Company residence: where are you really?

TaxTalk - May 2024

read timeRead time: 20 mins

The way we undertake business has substantially changed. Remote working creates numerous tax considerations and corporate residency is one of them. So how is corporate residency decided?

As technology allows businesses to operate from anywhere in the world, it’s increasingly vital to understand the taxing rights of jurisdictions. So how does local law interact with international agreements in determining tax residency of companies?

An important and basic rule is that companies are taxed where they are resident. Historically, the residence test for companies followed principles established under case law. But that changed in 1988 when legislation introduced the incorporation test, now found in the Corporation Tax Act 2009.

Control and management

A company that is UK resident is taxed in the UK on its worldwide income. There are some general rules to consider when determining a company’s tax residence:

  • Incorporation: a company incorporated in the UK is considered to be tax resident in the UK

  • Case law: a company which is centrally managed and controlled in the UK is considered to be tax resident in the UK.

It’s worth noting that the case law test is only relevant for companies that aren’t incorporated in the UK. The test to determine a company’s residence has been considered through numerous cases over the years. Two of the most famous are De Beers and Calcutta Jute Mills. In these, and other cases, the courts have established that a company resides where its real business is carried on. And the real business is where the central management and control (CMC) is based. 

In many cases the board of directors will meet where the company is resident, and where those meetings happen can be important in determining the place where the real business is carried on. But don’t forget that, if the directors are dialling in to meetings remotely, their location is where they are physically based. And what if the directors are simply exercising decisions made by another person or if decisions have already been made before the meeting?

So whilst the principle may seem straightforward, it’s true to say that CMC has been controversial in many cases. If there is uncertainty over a company’s CMC, the directors should consider all the facts in determining where it resides.

Place of effective management

Difficulties can arise when a company is deemed to be resident in the UK and also in another jurisdiction, under the laws of that country. For example, a company could be incorporated in the UK but centrally managed and controlled in a country where CMC is viewed as a test for residence. So that company could be considered resident in both countries: a dual resident.

Where this is the case, the company should consider if there is a double tax treaty between the UK and the other country. If so, the tie-breaker clause in the treaty explains how a dual resident company is only treated as tax resident in the country of its ‘place of effective management’ (sometimes known as POEM).

But beware. The place of effective management and the place of CMC are not the same.
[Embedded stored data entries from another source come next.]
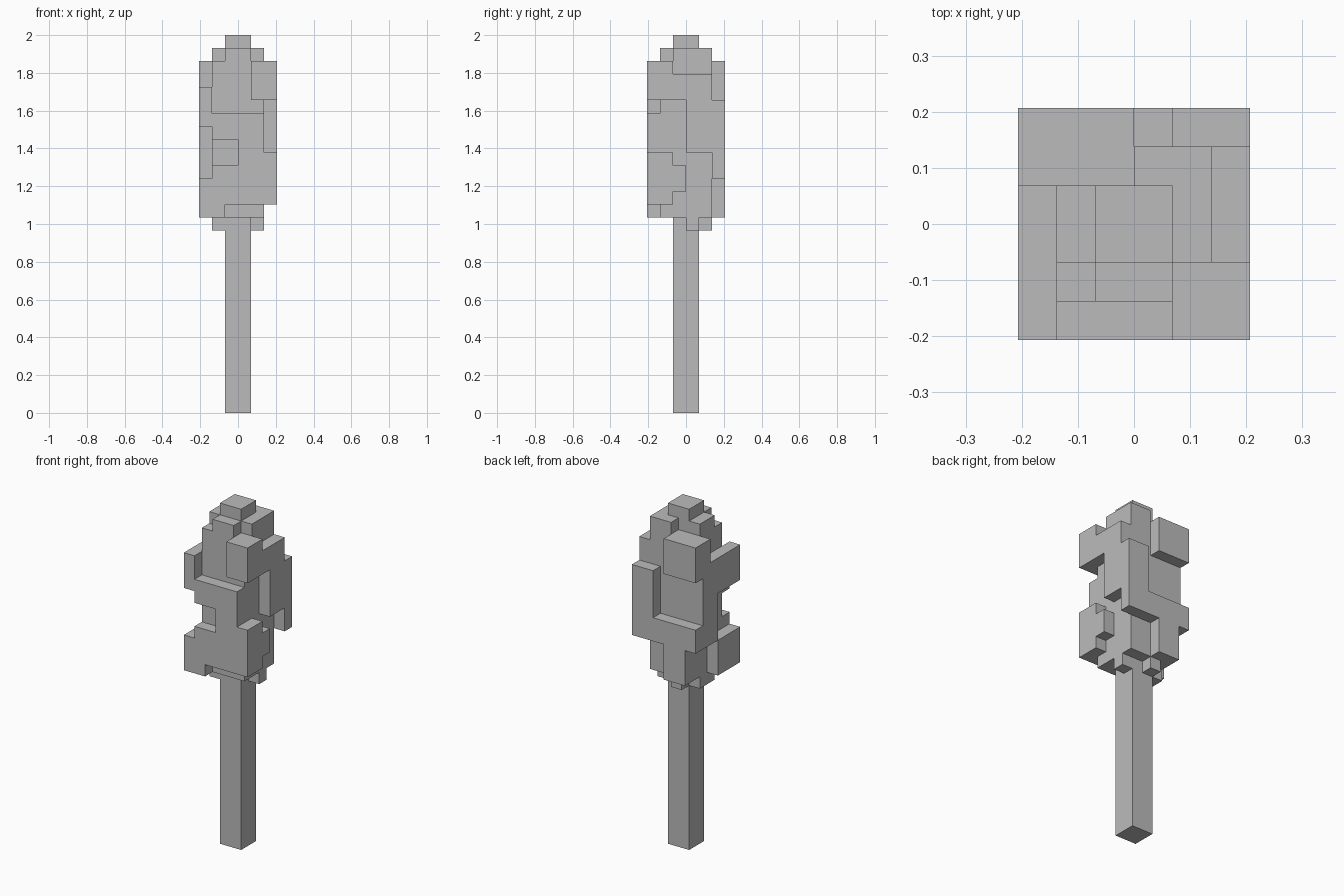
import bpy
import bmesh
from itertools import product
from mathutils import Vector

UNIT = 2 / 29  # edge of one cube
TRUNK_TOP, CROWN_BASE, CROWN_TOP, TIP = 14, 15, 27, 29
TRUNK_HALF, CROWN_HALF = 1, 2  # half widths of the square cores

# Axis a side looks along, and which end of it
SIDES = {"front": (1, -1), "back": (1, 1), "left": (0, 1), "right": (0, -1)}

default_cube = bpy.data.objects.get("Cube")
if default_cube:
    bpy.data.objects.remove(default_cube, do_unlink=True)

grey = bpy.data.materials.new("plain_grey")
grey.use_nodes = True
grey.diffuse_color = (0.5, 0.5, 0.5, 1)
grey.node_tree.nodes["Principled BSDF"].inputs["Base Color"].default_value = grey.diffuse_color

parts = {}  # part name -> set of unit cubes
filled = set()


def add_cubes(name, *ranges):
    """Give a part the cubes of a block, leaving out those already taken."""
    cubes = set(product(*ranges)) - filled
    parts.setdefault(name, set()).update(cubes)
    filled.update(cubes)


def column(name, half, bottom, top):
    """Centred square column."""
    add_cubes(name, range(-half, half), range(-half, half), range(bottom, top))


def panel(name, side, half, start, end, bottom, top):
    """Layer one cube deep, laid on one side of a column."""
    axis, sign = SIDES[side]
    depth = half if sign > 0 else -half - 1
    ranges = [range(start, end), range(start, end), range(bottom, top)]
    ranges[axis] = (depth,)
    add_cubes(name, *ranges)


def foliage(side, *panels):
    """Leafy panels on one side of the crown."""
    for extent in panels:
        panel(side + "_foliage", side, CROWN_HALF, *extent)


def collar(name, bottom, **spans):
    """Broken ring one cube high around the trunk line."""
    for side, span in spans.items():
        panel(name, side, TRUNK_HALF, *span, bottom, bottom + 1)


def build_part(name, cubes):
    """Mesh only the cube sides that face open air, then merge flat areas."""
    bm = bmesh.new()
    for cube in sorted(cubes):
        middle = Vector(cube) + Vector((0.5, 0.5, 0.5))
        for axis, sign in product(range(3), (-1, 1)):
            normal = Vector.Fill(3, 0)
            normal[axis] = sign
            if tuple(int(c + n) for c, n in zip(cube, normal)) in filled:
                continue
            u = Vector.Fill(3, 0)
            u[(axis + 1) % 3] = 0.5
            v = normal.cross(u)
            centre = middle + normal / 2
            corners = (centre - u - v, centre + u - v, centre + u + v, centre - u + v)
            bm.faces.new([bm.verts.new(p * UNIT) for p in corners])
    bmesh.ops.remove_doubles(bm, verts=bm.verts, dist=UNIT / 100)
    bmesh.ops.dissolve_limit(bm, angle_limit=0.01, verts=bm.verts, edges=bm.edges)
    mesh = bpy.data.meshes.new(name)
    bm.to_mesh(mesh)
    bm.free()
    mesh.materials.append(grey)
    bpy.context.collection.objects.link(bpy.data.objects.new(name, mesh))


# Trunk, crown core and pointed tip
column("trunk", TRUNK_HALF, 0, CROWN_BASE)
column("crown_core", CROWN_HALF, CROWN_BASE, CROWN_TOP)
column("crown_tip", TRUNK_HALF, CROWN_TOP, TIP)

# Broken rings under and on top of the crown; the back corner of the upper
# ring belongs to the left span
collar("lower_collar", TRUNK_TOP, right=(-1, 1), left=(0, 1), back=(-1, 0))
collar("upper_collar", CROWN_TOP, front=(-1, 1), right=(-1, 1), left=(-1, 2), back=(0, 1))

# Leafy panels; a panel that reaches past the core also fills the corner
foliage("front", (-2, -1, 15, 19), (-1, 2, 16, 19), (0, 2, 19, 23), (-2, 0, 21, 23), (1, 2, 24, 27))
foliage("left", (-3, -1, 16, 20), (-1, 0, 17, 19), (-3, -1, 24, 27), (-1, 0, 24, 26), (0, 2, 20, 26))
foliage("back", (1, 3, 18, 24), (-3, 1, 18, 20), (-2, 0, 15, 18), (-3, 0, 24, 27))
foliage("right", (-3, 0, 15, 18), (-3, 1, 22, 25), (0, 2, 18, 24), (1, 3, 24, 27))

for part_name, part_cubes in parts.items():
    build_part(part_name, part_cubes)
That said, many treaties, are moving away from the place of effective management and instead implementing the mutual agreement procedure (MAP) clause. This requires that the competent authority in each country (HMRC in the UK) decides, by mutual agreement, which country will be the company’s ‘residence’. The concept of place of effective management is still relevant and is taken into account. But it’s just one factor.

The place of effective management is where key management and commercial decisions that are necessary for the conduct of the entity’s business as a whole are made. 

When trying to determine POEM, it’s important to understand that the decisions being considered are those made at the highest level of management which steer the direction of the company. It is often where the managing director, finance director and sales director are located. And it would make no difference if the board held their meetings in a different jurisdiction.

The tax authorities would consider all relevant facts and circumstances to determine the place of effective management, including:

  • where the controlling shareholders are located and how much influence they exert on the decision-making process

  • where the day-to-day management decisions are made

  • where the board meetings (or equivalent) take place

  • where the key and senior management personnel are located

  • where are the commercial, strategic and policy decisions are made

What should you do now?

If your company inadvertently ceases to be UK tax resident, this may lead to significant unexpected tax issues and professional fees. So it’s vital to do a risk assessment, in good time, of any significant transaction such as an investment round or exit. Companies should adhere to strong corporate governance that monitors residency positions and mitigates risk.

If you would like further guidance on any of the issues raised in this article, our Corporate Tax team can provide tailored advice based on your business’s specific circumstances. Please contact Ketan Shah.